Mohja Rhoads, PHD is an advisory board member at Investing in Place and a research consultant at the South Bay Cities Council of Governments – not to mention an avid traveler and impressive ukulele player. At the South Bay Cities Council of Governments (SBCCOG), Mohja conducts cutting edge research on zero-emission vehicles and neighborhood oriented development and planning. The SBBCOG has implemented several large-scale projects tracking and monitoring the use of low-speed and full-battery electric vehicles. Both programs monitored the use of these vehicles for 2 years for over 50 households. Mohja has worked with Los Angeles Metro and the University of Southern California in developing a big data archive of real-time transportation data from arterial and highway sensors as well and transit ridership and GPS data- the Archived Data Management System (ADMS) for Los Angeles County. Mohja received her PhD in Policy, Planning and Development from the University of Southern California (USC). She received her Master’s degree in Planning from the University of California at Los Angeles (UCLA) and her Bachelor’s degree in Economics and French from Columbia University.
The South Bay is a region dedicated to reducing greenhouse gas emissions particularly those resulting from mobile sources. The South Bay is a built-out, relatively dense sub-region of Los Angeles County. It is roughly the same size as Portland consisting of 15 cities (between LAX and the Port of Los Angeles), parts of Los Angeles City and unincorporated LA County, but twice as dense. It lacks the transportation network of Portland having no rail system south of El Segundo or dedicated, high frequency and high speed networked bus systems. Therefore greenhouse gas reductions through public transit measures will be difficult to achieve using traditional rail and bus transit strategies.
Popular planning paradigms to reduce greenhouse gas emissions such as increasing density will do little to achieve transportation benefits in the South Bay, unless concomitant substantial capital and operating investments in transit are made.

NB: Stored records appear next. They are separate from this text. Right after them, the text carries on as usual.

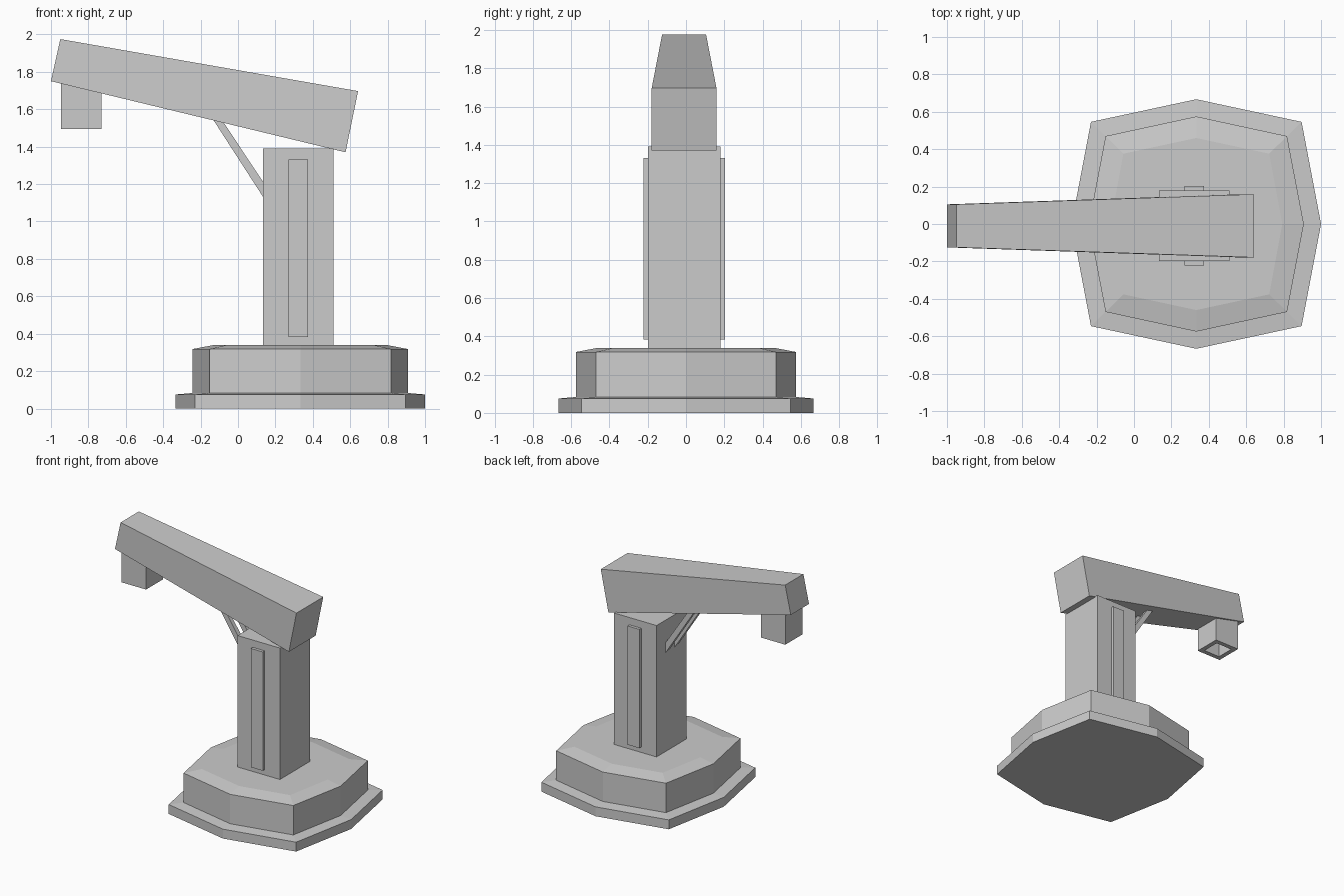
import bpy, bmesh

if "Cube" in bpy.data.objects:
    bpy.data.objects.remove(bpy.data.objects["Cube"])

CY = -0.01  # the column and arm sit slightly off the base's centre line


def finish(name, bm):
    bmesh.ops.recalc_face_normals(bm, faces=bm.faces)
    mesh = bpy.data.meshes.new(name)
    bm.to_mesh(mesh)
    bm.free()
    obj = bpy.data.objects.new(name, mesh)
    bpy.context.collection.objects.link(obj)
    return obj


def loft(name, rings, loop=False):
    """Skin a list of rings; cap the ends, or join them into a loop."""
    bm = bmesh.new()
    vs = [[bm.verts.new(p) for p in ring] for ring in rings]
    n = len(vs[0])
    pairs = list(zip(vs, vs[1:])) + ([(vs[-1], vs[0])] if loop else [])
    for a, b in pairs:
        for i in range(n):
            j = (i + 1) % n
            bm.faces.new((a[i], a[j], b[j], b[i]))
    if not loop:
        bm.faces.new(vs[0])
        bm.faces.new(vs[-1])
    return finish(name, bm)


def prism(name, profile, y0, y1):
    """Extrude an xz profile along y."""
    return loft(name, [[(x, y, z) for x, z in profile] for y in (y0, y1)])


def box(name, x0, x1, y0, y1, z0, z1):
    return prism(name, [(x0, z0), (x1, z0), (x1, z1), (x0, z1)], y0, y1)


def octagon(rx, cx, cy, ry, z):
    pts = [(rx, 0), (cx, cy), (0, ry), (-cx, cy),
           (-rx, 0), (-cx, -cy), (0, -ry), (cx, -cy)]
    return [(0.333 + x, y, z) for x, y in pts]


def arm_under(x):
    """Height of the arm's underside."""
    return 1.75 + (x + 1) * (1.37 - 1.75) / 1.575


# Eight-sided stepped base with chamfered top
foot = (0.667, 0.563, 0.546, 0.667)
drum = (0.575, 0.485, 0.47, 0.575)
loft("base", [octagon(*foot, 0), octagon(*foot, 0.075),
              octagon(*drum, 0.083), octagon(*drum, 0.318),
              octagon(0.46, 0.39, 0.376, 0.46, 0.34)])

# Column with a raised strip on each side
box("column", 0.135, 0.51, CY - 0.189, CY + 0.189, 0.34, 1.39)
for side, label in ((-1, "front"), (1, "back")):
    ys = sorted((CY + side * 0.185, CY + side * 0.213))
    box(label + "_strip", 0.27, 0.375, *ys, 0.383, 1.332)

# Tapered, tilted arm
arm_ends = []
for (xb, zb), (xt, zt), w in (((-1, 1.75), (-0.95, 1.975), 0.115),
                              ((0.575, 1.37), (0.642, 1.697), 0.169)):
    arm_ends.append([(xb, CY - w, zb), (xb, CY + w, zb),
                     (xt, CY + w, zt), (xt, CY - w, zt)])
loft("arm", arm_ends)

# Pair of diagonal braces
brace = [(0.135, 1.13), (0.135, 1.21), (-0.075, arm_under(-0.075)),
         (-0.13, arm_under(-0.13))]
for side, label in ((-1, "front"), (1, "back")):
    ys = sorted((CY + side * 0.04, CY + side * 0.075))
    prism(label + "_brace", brace, *ys)


# Hollow square head under the arm tip
def head_ring(h, z=None):
    pts = [(-h, -h), (h, -h), (h, h), (-h, h)]
    return [(-0.838 + x, CY + y, arm_under(-0.838 + x) if z is None else z)
            for x, y in pts]


loft("head", [head_ring(0.108), head_ring(0.108, 1.495),
              head_ring(0.072, 1.495), head_ring(0.072)], loop=True)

The necessary investments are not likely to be made within the coming decades.
Despite, or possibly because, transit investments are decades in the future, many solutions are being pursued to more cost effectively curb greenhouse gas emissions and reduce vehicle miles traveled (VMT). The South Bay Cities Council of Governments (SBCCOG) has conducted groundbreaking research over the past 10 years. We have undertaken a major study examining land use and travel behavior within the South Bay. This study has revealed that the correct composition of commercial activities incentivizes walking and trip-making to neighborhood centers. We have also conducted two studies of electric vehicles. The first monitored the use of Neighborhood Electric Vehicles (NEVs) and the second full-range Battery Electric Vehicles (BEVs). These two studies have provided rich data on the greenhouse gas reduction potential of electric vehicles in the South Bay.
These studies and continued research form the basis of Climate Action Planning (CAP) for the South Bay. The South Bay region CAP will demonstrate how appropriate land use and transportation strategies, tailored to the South Bay and other similar suburban neighborhoods, can effectively reduce greenhouse gas emissions to meet GHG-reduction goals outlined in AB32.

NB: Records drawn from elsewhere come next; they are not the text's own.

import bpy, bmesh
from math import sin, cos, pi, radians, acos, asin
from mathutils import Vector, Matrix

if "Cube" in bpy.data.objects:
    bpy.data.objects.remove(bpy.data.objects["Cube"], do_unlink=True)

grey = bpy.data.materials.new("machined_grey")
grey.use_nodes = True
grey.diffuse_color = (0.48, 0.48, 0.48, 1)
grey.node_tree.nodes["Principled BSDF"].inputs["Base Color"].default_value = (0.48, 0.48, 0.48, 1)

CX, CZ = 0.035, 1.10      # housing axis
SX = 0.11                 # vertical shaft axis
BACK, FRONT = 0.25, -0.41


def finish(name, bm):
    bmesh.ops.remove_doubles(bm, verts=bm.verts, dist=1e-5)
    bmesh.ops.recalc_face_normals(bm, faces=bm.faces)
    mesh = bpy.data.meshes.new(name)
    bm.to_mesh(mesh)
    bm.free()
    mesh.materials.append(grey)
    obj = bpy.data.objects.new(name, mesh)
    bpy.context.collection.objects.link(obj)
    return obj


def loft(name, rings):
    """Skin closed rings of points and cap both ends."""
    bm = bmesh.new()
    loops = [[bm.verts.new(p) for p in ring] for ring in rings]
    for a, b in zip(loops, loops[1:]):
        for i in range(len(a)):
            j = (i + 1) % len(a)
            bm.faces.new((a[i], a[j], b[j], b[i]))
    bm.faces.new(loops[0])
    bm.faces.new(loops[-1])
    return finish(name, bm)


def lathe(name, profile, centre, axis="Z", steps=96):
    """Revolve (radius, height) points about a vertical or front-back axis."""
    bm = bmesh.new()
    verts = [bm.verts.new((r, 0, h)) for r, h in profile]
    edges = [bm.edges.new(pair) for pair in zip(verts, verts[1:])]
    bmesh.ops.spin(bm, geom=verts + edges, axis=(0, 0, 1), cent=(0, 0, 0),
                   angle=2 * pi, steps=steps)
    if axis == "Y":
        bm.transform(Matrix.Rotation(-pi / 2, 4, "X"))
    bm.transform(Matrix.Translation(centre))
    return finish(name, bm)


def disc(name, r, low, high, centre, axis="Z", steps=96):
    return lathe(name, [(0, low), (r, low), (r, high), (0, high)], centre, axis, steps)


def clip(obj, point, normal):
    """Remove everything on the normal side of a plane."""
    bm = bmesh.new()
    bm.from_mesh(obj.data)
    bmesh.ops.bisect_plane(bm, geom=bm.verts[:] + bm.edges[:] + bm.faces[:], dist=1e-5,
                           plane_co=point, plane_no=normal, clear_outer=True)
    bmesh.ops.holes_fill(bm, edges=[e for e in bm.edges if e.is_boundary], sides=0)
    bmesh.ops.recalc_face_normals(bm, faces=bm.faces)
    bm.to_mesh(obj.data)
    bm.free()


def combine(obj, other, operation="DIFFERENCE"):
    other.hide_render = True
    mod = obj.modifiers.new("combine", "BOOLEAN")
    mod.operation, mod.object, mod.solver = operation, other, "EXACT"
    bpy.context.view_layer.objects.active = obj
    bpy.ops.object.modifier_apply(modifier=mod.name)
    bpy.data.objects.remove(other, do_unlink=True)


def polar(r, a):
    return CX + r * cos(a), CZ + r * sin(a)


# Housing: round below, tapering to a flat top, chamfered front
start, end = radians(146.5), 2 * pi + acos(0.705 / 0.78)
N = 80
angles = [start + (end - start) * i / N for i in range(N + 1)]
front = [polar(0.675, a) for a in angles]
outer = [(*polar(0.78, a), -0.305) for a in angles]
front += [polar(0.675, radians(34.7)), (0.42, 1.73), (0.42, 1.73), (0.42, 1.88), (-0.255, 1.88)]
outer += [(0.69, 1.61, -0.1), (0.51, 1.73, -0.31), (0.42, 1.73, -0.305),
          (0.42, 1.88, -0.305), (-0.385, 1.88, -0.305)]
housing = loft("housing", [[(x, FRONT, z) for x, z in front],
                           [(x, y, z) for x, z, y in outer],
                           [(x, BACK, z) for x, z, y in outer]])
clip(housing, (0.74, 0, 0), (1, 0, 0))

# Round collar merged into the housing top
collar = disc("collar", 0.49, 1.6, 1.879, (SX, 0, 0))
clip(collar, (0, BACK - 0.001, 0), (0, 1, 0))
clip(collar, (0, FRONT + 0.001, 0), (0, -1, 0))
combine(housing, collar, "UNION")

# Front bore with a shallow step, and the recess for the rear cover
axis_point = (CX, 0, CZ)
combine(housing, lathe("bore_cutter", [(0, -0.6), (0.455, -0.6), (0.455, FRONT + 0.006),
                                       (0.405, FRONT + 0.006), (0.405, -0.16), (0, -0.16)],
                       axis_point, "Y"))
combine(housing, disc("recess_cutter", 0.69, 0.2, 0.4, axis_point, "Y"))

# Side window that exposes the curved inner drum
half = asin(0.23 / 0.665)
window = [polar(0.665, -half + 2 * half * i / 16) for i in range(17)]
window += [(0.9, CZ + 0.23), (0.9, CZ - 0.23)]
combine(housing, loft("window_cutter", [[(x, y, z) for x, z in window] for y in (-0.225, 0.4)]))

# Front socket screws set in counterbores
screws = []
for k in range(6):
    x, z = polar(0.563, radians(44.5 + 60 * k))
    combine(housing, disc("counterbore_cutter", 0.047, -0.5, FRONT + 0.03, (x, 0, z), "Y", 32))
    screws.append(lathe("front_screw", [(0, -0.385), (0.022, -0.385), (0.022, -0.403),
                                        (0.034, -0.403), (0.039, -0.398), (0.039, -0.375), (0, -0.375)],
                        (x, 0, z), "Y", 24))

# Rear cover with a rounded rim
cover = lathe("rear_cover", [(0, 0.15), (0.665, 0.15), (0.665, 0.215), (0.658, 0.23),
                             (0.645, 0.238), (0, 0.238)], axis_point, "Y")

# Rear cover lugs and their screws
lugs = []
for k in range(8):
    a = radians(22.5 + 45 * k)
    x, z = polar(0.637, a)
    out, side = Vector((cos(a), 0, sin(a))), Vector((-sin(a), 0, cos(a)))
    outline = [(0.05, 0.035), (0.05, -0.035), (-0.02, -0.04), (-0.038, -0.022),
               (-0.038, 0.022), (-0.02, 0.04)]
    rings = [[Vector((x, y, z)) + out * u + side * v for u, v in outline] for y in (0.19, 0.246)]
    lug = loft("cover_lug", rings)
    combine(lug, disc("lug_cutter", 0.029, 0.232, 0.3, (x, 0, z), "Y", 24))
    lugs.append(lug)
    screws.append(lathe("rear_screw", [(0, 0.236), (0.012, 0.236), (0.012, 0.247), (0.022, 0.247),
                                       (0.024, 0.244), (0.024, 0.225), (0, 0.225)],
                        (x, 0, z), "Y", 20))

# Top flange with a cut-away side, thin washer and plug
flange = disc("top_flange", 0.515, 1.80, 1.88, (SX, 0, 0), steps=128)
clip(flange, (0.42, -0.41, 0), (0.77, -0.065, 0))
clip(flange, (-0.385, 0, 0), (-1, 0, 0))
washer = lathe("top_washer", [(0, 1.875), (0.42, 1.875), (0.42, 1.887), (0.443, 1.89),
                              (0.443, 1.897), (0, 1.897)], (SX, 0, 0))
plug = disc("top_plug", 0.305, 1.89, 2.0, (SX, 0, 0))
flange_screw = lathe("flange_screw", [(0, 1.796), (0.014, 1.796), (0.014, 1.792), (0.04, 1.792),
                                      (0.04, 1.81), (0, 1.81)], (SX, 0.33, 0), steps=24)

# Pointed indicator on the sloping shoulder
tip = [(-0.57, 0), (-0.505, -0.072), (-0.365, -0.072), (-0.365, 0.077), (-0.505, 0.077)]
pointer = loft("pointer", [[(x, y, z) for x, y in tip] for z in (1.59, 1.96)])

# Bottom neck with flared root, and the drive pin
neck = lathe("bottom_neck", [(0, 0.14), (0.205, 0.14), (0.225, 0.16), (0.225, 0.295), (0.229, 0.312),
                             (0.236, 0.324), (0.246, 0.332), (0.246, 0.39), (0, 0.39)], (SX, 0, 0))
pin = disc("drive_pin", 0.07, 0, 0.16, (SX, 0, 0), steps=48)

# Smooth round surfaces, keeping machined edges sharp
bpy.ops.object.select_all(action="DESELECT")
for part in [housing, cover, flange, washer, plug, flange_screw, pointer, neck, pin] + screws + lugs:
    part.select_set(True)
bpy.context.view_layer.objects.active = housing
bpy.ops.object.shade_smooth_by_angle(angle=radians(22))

Most trips within the South Bay are less than 3 miles. A significant number of these trips can be within walking distance to residences if the right types of destinations are available. Other trips that move beyond the immediate neighborhood can be met with NEVs, BEVs, Bicycles, Telecommuting and Shared Mobility.
Transit does not necessarily need to always be the best response to providing mobility. Technology has evolved within the past several years and will continue to evolve providing people with a host of transportation choices. The South Bay Cities Council of Governments believes in holistic planning at the neighborhood level, which includes enabling a variety of transportation options, and will ensure flexible mobility for years to come while making our communities cleaner and healthier.
Editor’s note: looking for background on who and what the South Bay Council of Governments does? Check out our memo.